Years spent calving and lambing would suggest that those babies intent on living will survive birth. Vigor is critical, but there are real differences in baby calves. Some calves have not even hit the ground and they already are shaking off the placenta and all other prepackaged birth membranes and fluids.

Newborn calves with their heads up and eyes open are a joy to see because these calves don't wait for mama to give them a nudge; they just go. In some cases, mom hardly has enough time to clean the little tyke before the calf is up and nursing.

And then there are those who don't seem to ever get with the program. Some expire, having never cleared their nose or broken free of the birth membrane. Mom delayed a bit and the calf simply never breathes. Some lay around long enough for the coyotes, while others simply slip away under the passage of the herd. The individual vigor and the desire to live were not there.

Those first hours are critical, but occasionally calves die for a variety of reasons, such as clostridia, ulcers, starvation or accidents. The list goes on and on. Even in good weather, a mix of several problems during the first couple of weeks of life often implies stress, overcrowding, problems in cow-calf pair management or lot conditions. These problems with calves can carry over into health issues later on during the summer and fall or even in the feedlot.

Excuses abound and blame is cast for not being there. Perhaps, as beef producers, we really do not need to carry all the blame. The calf died.

Economically, this is not a good thing because every calf carries a significant price tag and tremendous opportunity to make some money.

However, there is reality. Not unlike counting one's chicks before the eggs hatch, not all will survive. The point is the question: At what level of death loss does an individual producer become concerned? Is there a fundamental problem that can be corrected?

We understand that spring is a season of new life but death is never far away. Perhaps that is why so many ch ldren who grew up in a barnyard developed a little more understanding of life and death.

In the bigger picture, as we try to get a handle on what is normal, some reflection is needed. To start with, we can try to find a deer in the hayfield, an antelope across the pasture or a wildebeest on the Africa plains that is having birthing difficulty. These are very difficult to find, as is the wild newborn that lies listlessly after birth.

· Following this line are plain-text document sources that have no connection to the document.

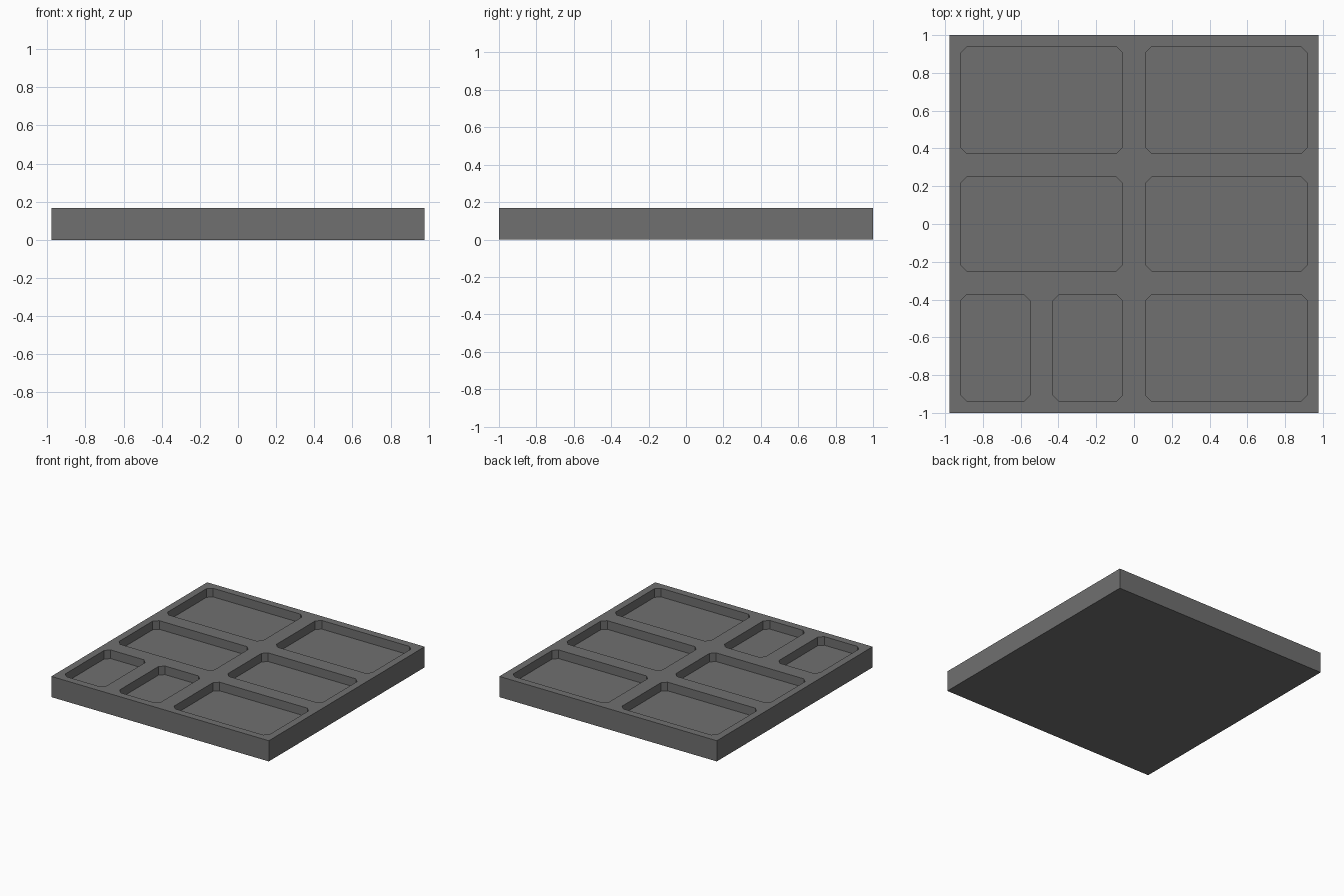
import bpy, bmesh

if "Cube" in bpy.data.objects:
    bpy.data.objects.remove(bpy.data.objects["Cube"])

W, D, H = 0.977, 1.0, 0.168      # half width, half depth, height
FLOOR = H - 0.07                 # level of pocket floors
CH = 0.035                       # corner chamfer of the pockets

grey = bpy.data.materials.new("dark grey")
grey.diffuse_color = (0.16, 0.16, 0.16, 1)
grey.use_nodes = True
grey.node_tree.nodes["Principled BSDF"].inputs["Base Color"].default_value = grey.diffuse_color


def make_object(name, bm):
    bmesh.ops.recalc_face_normals(bm, faces=bm.faces)
    me = bpy.data.meshes.new(name)
    bm.to_mesh(me)
    bm.free()
    me.materials.append(grey)
    ob = bpy.data.objects.new(name, me)
    bpy.context.collection.objects.link(ob)
    return ob


def add_prism(bm, outline, z0, z1):
    low = [bm.verts.new((x, y, z0)) for x, y in outline]
    high = [bm.verts.new((x, y, z1)) for x, y in outline]
    bm.faces.new(low[::-1])
    bm.faces.new(high)
    n = len(outline)
    for i in range(n):
        j = (i + 1) % n
        bm.faces.new((low[i], low[j], high[j], high[i]))


def chamfered(x0, x1, y0, y1, c):
    return [(x0 + c, y0), (x1 - c, y0), (x1, y0 + c), (x1, y1 - c),
            (x1 - c, y1), (x0 + c, y1), (x0, y1 - c), (x0, y0 + c)]


# Tray slab
bm = bmesh.new()
add_prism(bm, [(-W, -D), (W, -D), (W, D), (-W, D)], 0, H)
tray = make_object("tray", bm)

# Pockets: three rows of two, the front left one split in half
left, right = (-0.918, -0.06), (0.06, 0.918)
front, middle, back = (-0.94, -0.372), (-0.251, 0.251), (0.372, 0.94)
pockets = [(left, back), (right, back), (left, middle), (right, middle),
           (right, front), ((-0.918, -0.55), front), ((-0.43, -0.06), front)]
bm = bmesh.new()
for xs, ys in pockets:
    add_prism(bm, chamfered(*xs, *ys, CH), FLOOR, H + 0.1)
cutter = make_object("pocket_cutter", bm)
cutter.hide_render = True

# Cut the pockets and drop the cutter
mod = tray.modifiers.new("pockets", 'BOOLEAN')
mod.operation = 'DIFFERENCE'
mod.solver = 'EXACT'
mod.object = cutter
bpy.context.view_layer.objects.active = tray
tray.select_set(True)
bpy.ops.object.modifier_apply(modifier=mod.name)
bpy.data.objects.remove(cutter)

The natural birthing process is meant to be unassisted and unattended. Given that, maybe we should ask how far we have come from redoing something Mother Nature has done already. What is normal or what does Mother Nature suggest? Well, our cows and calves are not on the African plains and we do not like to stand by idly if one of our cows or calves is having trouble, so one should ask just what would be expected and review whatever data is available.

Looking back at NDBCIA producers, average calf death losses from 1991 to 1995, they were 3.58 percent. From 1996 to 2000, the losses were 4.37 percent. From 2001 to 2005, the losses were 3.21 percent, and from 2006 to 2010 were 3.14 percent. This gives us a 20-year average calf death loss of 3.57 percent based on cows having calves.

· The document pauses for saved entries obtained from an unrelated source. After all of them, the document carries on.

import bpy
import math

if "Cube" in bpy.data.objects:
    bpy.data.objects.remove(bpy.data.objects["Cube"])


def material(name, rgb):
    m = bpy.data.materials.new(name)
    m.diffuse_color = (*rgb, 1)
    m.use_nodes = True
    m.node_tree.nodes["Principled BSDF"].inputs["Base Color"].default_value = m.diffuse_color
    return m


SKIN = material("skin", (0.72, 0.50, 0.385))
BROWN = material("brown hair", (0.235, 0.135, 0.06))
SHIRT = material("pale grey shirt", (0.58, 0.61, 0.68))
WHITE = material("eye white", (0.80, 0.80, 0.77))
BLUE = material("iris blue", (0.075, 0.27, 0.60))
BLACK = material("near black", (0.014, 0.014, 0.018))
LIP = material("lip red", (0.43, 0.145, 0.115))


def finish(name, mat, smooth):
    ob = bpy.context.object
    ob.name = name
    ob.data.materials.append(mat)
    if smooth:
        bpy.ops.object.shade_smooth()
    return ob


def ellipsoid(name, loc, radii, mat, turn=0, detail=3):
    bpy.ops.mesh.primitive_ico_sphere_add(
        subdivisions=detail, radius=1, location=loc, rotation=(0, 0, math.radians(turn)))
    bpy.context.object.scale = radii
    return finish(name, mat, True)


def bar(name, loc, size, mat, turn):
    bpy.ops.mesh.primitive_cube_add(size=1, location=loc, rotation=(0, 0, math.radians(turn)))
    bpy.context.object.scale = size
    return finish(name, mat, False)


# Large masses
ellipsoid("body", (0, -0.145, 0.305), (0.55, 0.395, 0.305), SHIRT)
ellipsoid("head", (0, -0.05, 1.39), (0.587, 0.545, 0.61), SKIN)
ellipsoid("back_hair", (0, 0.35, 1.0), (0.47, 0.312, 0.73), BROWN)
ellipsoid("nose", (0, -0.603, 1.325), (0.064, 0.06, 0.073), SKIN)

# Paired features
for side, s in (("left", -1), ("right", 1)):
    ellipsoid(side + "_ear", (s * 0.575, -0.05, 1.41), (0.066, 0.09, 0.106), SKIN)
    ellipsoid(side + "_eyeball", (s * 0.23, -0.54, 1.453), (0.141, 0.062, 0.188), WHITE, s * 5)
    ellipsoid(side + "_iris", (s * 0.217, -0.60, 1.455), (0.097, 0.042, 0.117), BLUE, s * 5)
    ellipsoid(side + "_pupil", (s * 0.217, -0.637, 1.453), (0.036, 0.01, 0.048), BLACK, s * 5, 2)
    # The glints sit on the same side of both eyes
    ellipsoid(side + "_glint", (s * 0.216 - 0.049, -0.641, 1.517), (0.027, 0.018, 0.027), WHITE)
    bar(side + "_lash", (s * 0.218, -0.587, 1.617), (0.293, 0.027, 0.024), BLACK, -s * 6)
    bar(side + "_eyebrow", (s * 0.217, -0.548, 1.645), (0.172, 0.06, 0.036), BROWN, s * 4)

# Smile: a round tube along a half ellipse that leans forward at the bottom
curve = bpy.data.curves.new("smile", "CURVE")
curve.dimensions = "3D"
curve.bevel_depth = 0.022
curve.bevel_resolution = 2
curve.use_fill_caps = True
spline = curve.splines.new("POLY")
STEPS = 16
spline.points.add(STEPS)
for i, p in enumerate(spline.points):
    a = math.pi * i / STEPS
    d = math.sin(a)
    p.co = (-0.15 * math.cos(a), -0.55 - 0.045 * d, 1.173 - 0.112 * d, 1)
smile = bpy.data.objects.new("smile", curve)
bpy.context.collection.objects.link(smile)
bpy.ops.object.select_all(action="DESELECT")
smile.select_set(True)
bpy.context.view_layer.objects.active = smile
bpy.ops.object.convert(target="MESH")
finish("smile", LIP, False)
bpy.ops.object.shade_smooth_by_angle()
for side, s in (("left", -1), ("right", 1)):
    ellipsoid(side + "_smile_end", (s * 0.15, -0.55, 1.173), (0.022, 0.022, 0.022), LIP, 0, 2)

Interestingly, the year with the greatest calf death loss was 5.64 percent in 1997. The spring blizzard of 1997 resulted in a very difficult calving season. The year with the least calf loss was 2.68 percent in 1991. The next best year was a 2.9 percent loss in 1998.

So, develop a list of your dead calves. You should be under 3 percent death loss. Your calving notebook should have the dead calves checked off and a brief notation about what happened. Until all the calves are listed, the shock of lost opportunities has not had its full impact. Again, try hard for less than 3 percent calf death loss.

If your operation has more than a 3 percent loss, start looking for problems so you can fix them.

May you find all your ear tags.

Your comments are always welcome at http://www.BeefTalk.com.

Ringwall is a North Dakota State University Extension Service livestock specialist and the Dickinson Research Extension Center director.